The other consideration that is a little tricky to discuss is the Board of Registration of Home Inspectors in Massachusetts and its perspective. I have personally attended meetings as a guest and felt they made it clear that pre-offer inspections would be considered “home inspections” however at least in the conversations I was privy to, they took no formal statement and have also issued no formal bulletin that I have seen. They also may not issue any notice until a complaint comes in about one of these pre-offer inspections.
Ok, we took a deep dive into home inspections being waived, pre-offer inspections, and the complexity of these issues. I will spare you from too much of my opinion on this topic because I feel strongly about what is best for the consumer and have an obvious bias. So, what should a consumer take away from this article? I cannot offer any legal advice but would caution you to consider the risks of any decision you make. If you choose to waive an inspection, you are taking significant risks as noted above but I would certainly encourage anyone who has already waived their inspection to consider an inspection now. If you are considering the strategy of a pre-offer inspection, ask yourself these questions. If there is no report provided, how can I prove my inspector missed something? What is the agreement saying about my “pre-offer” inspection (am I signing something accepting waiving aspects of an inspection)? If my inspector is spending less time or using less tools, what are they not looking at and potentially missing? These questions can help you identify some of the risks you may be taking without otherwise knowing them.
Lastly, having been involved in so many transactions, I understand the situation many clients are in. There is a tremendous amount of pressure that happens in a quick period when purchasing a home. Realtors often tell clients to be prepared ahead of time for when the right property appears. I completely agree with this idea but think you should prepare a lot more than just having financing preapprovals and the traditional steps. Talk to a home inspector prior to putting in any offers. You should select your home inspector as early as possible, ask him what type of advance timing he needs for scheduling and discuss types of inspection options with him. This puts you at a huge advantage because these decisions are much more difficult when emotions and stress are involved with a particular property. Decide what you’re willing to waive ahead of time and stick to it. Too many times I see clients who say, “I would never waive an inspection” and then shortly after they are considering it. There are sometimes second rounds of offers and high-stress situations where clients feel obligated to make desperate decisions.
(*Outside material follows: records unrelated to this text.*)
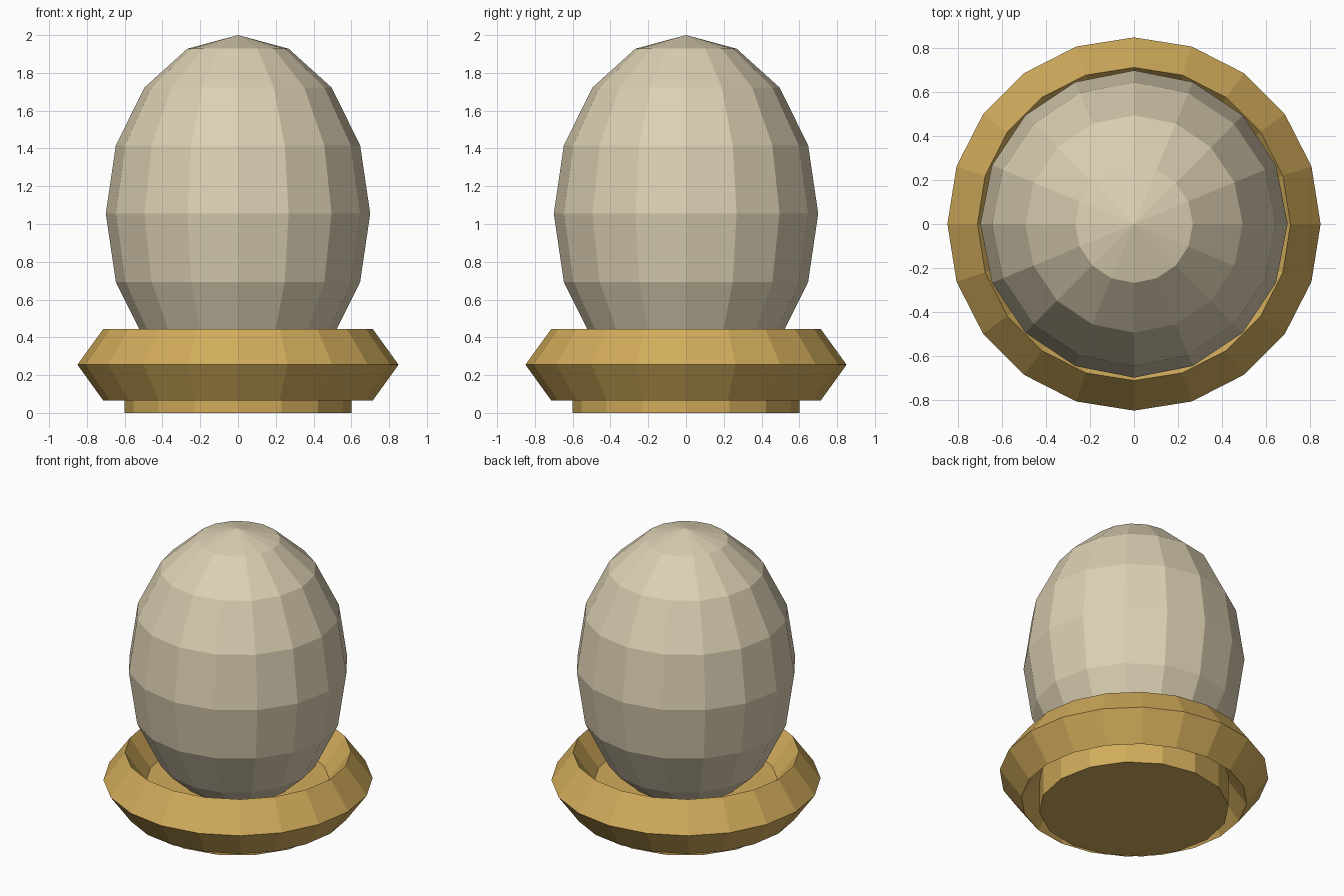
import bpy

if "Cube" in bpy.data.objects:
    bpy.data.objects.remove(bpy.data.objects["Cube"])


def material(name, rgb):
    m = bpy.data.materials.new(name)
    m.diffuse_color = (*rgb, 1)
    m.use_nodes = True
    m.node_tree.nodes["Principled BSDF"].inputs["Base Color"].default_value = m.diffuse_color
    return m


cream = material("warm cream", (0.72, 0.63, 0.45))
gold = material("antique gold", (0.64, 0.41, 0.105))


def finish(name, mat):
    ob = bpy.context.object
    ob.name = name
    ob.data.materials.append(mat)
    return ob


# low round foot
bpy.ops.mesh.primitive_cylinder_add(vertices=16, radius=0.6, depth=0.255,
                                    location=(0, 0, 0.1275))
finish("foot", gold)

# diamond-section collar, stretched upwards
bpy.ops.mesh.primitive_torus_add(major_segments=20, minor_segments=4,
                                 major_radius=0.713, minor_radius=0.137,
                                 location=(0, 0, 0.255))
finish("collar", gold).scale.z = 0.19 / 0.137

# faceted egg-shaped body
bpy.ops.mesh.primitive_uv_sphere_add(segments=16, ring_count=8, radius=1,
                                     location=(0, 0, 1.055))
finish("body", cream).scale = (0.7, 0.7, 0.945)

# keep every facet flat
for ob in bpy.data.objects:
    ob.data.shade_flat()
I would mentally commit to whatever risk you’re comfortable with and then stick to it. Realtors and Home Inspectors alike want you to make your own decisions, but we also want you to do so knowing all the facts. Research in advance is the best option and if this article can get you thinking about these things, it accomplished its goal!